|In: Developments in Sedimentology. Elsevier: Amsterdam. ISSN 0070-4571, more|
In areas close to continental margins, where siliciclastic supply is abundant, pelagic rain of biogenic materials is substantially diluted by clay- and silt-sized terrigenous components. These muds are known as hemipelagic sediments. In the vicinity of shallow-water carbonate platforms, in analogy, pelagic rain is diluted by neritic debris supplied from the carbonate-platform tops and margins to the adjacent deep-ocean water column. Those oozes are termed periplatform carbonates. In both cases, open-ocean materials and shelf- or platform-derived particles collectively rain down through the lower water column and settle onto the sediment.
This chapter presents an overview of the large diversity of processes and principal factors that control hemipelagic advection and periplatform settling and determines the character and distribution of the resulting deep-sea sediments. River discharge, dust load, or sea ice and icebergs are the main sediment carriers, which supply sediment onto the shelves. There, complex processes of differential dispersal, bypassing, or resuspension and redeposition affect the sedimentary materials before they are finally transferred to the continental margins. Therefore, shelves may act as major filters as well as conduits for siliciclastic-sediment transfer into the deep sea. Off-shelf transport of carbonate-platform materials is mainly achieved by storms or wind- and tide-driven advection and can be temporarily forced by density cascading and geostrophic currents.
Special attention is given to compositional variations in the shallow-water-derived materials since these mainly reflect changes in the source region or in the bypass area on the shelf.

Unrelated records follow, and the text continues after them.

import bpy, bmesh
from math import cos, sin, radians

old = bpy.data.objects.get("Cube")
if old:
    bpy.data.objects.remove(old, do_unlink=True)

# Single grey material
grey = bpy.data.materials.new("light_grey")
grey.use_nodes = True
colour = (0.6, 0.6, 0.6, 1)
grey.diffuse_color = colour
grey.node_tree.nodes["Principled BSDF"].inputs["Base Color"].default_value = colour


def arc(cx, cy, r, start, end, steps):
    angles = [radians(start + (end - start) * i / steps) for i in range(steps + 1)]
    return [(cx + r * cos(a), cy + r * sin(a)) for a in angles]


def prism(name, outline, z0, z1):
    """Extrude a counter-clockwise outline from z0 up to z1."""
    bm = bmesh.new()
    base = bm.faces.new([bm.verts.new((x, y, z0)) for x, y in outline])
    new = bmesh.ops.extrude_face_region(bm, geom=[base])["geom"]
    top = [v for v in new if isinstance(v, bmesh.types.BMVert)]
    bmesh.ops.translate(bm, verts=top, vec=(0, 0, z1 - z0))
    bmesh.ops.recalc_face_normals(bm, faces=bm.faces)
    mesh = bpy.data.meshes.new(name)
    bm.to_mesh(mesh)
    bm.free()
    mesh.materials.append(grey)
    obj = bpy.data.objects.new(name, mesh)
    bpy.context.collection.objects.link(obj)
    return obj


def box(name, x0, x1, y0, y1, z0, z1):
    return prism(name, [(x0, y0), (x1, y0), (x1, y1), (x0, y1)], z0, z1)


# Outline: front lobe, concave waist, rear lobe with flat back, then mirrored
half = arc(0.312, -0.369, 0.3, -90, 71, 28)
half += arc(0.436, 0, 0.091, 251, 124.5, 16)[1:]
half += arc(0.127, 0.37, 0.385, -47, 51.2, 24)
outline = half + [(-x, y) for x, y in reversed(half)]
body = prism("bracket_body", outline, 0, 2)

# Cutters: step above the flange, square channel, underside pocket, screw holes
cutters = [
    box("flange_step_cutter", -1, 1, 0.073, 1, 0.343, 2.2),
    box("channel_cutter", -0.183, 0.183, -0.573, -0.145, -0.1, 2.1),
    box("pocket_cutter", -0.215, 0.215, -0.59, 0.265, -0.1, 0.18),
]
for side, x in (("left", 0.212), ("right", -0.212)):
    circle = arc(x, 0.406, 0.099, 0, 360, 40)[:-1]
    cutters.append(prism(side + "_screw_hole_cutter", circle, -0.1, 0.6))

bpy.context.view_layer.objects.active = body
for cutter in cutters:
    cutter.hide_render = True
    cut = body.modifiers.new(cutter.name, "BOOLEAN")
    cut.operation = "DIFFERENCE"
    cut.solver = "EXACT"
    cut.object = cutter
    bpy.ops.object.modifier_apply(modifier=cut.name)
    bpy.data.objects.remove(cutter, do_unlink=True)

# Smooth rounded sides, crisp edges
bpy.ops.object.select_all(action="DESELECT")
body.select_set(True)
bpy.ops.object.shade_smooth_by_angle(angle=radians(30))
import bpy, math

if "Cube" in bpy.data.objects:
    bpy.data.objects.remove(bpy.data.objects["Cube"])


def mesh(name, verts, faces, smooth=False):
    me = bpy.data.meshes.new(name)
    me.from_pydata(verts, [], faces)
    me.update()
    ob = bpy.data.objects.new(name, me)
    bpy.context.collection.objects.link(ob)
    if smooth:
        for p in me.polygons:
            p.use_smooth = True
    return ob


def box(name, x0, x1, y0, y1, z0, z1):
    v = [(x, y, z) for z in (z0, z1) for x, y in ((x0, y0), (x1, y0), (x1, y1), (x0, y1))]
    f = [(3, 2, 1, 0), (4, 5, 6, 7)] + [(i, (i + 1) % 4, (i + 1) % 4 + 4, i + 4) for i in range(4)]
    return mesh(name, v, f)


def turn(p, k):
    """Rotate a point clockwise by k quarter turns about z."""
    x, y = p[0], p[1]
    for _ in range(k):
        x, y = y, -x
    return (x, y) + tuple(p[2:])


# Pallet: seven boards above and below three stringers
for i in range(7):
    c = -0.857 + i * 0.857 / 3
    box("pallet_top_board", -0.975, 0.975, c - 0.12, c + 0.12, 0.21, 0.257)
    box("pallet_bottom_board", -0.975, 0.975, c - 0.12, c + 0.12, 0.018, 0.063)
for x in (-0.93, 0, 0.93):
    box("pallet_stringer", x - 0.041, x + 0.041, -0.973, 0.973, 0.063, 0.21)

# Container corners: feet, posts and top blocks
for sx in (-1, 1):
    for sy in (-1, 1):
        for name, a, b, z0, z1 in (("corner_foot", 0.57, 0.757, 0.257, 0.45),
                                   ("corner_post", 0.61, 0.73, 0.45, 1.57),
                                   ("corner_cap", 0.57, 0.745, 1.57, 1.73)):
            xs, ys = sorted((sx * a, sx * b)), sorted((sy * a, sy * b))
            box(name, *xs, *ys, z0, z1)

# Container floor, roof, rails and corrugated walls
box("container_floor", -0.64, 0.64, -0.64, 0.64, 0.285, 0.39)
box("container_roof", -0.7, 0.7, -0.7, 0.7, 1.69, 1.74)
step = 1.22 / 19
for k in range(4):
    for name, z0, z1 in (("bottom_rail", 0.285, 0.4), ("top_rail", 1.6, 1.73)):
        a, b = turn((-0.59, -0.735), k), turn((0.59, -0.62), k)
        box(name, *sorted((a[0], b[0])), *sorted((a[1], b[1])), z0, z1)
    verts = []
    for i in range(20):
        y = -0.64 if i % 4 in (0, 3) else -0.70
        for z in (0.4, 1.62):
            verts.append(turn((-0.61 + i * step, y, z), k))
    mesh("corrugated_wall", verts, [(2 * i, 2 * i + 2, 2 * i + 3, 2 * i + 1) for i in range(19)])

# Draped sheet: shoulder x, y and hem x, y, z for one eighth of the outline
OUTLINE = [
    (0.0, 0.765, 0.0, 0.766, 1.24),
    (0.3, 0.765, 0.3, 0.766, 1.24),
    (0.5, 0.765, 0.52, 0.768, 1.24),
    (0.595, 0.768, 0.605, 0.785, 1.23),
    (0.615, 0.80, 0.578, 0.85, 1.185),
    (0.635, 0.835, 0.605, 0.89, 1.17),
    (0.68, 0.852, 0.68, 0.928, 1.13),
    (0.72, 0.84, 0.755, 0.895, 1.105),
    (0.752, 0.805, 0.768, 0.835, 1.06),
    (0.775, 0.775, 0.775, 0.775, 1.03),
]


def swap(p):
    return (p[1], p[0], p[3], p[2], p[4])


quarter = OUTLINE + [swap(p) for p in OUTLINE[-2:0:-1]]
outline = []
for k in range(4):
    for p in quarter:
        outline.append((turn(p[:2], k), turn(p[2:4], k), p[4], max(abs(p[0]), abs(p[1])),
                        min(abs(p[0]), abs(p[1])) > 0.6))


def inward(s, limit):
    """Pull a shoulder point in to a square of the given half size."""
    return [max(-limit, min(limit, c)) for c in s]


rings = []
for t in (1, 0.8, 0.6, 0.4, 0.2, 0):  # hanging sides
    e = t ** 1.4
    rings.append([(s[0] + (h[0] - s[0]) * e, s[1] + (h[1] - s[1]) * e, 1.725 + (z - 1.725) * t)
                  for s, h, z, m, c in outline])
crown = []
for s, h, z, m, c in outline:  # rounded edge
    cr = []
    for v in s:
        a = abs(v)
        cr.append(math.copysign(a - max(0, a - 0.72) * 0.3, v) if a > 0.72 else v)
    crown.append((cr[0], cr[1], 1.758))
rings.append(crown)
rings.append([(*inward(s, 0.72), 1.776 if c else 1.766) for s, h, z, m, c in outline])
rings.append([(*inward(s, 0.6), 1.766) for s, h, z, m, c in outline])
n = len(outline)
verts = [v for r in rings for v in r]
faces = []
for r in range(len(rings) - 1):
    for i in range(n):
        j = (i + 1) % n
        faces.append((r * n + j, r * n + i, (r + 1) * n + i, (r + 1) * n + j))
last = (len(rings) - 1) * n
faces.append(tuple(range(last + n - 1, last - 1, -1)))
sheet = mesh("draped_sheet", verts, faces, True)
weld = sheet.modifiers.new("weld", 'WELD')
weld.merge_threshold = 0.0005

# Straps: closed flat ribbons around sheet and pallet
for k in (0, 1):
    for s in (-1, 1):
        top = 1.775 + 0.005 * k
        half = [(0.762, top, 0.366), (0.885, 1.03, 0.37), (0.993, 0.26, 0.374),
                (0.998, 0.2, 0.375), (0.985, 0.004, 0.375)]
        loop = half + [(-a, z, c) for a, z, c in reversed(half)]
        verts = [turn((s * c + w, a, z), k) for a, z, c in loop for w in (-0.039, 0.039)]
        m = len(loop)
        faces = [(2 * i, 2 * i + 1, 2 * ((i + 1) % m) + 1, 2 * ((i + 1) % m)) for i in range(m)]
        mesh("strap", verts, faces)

For the accumulation of both types of sediments, hemipelagic muds and periplatform oozes, the impact of sea-level fluctuations and climatic changes is very high and outlined in the discussion.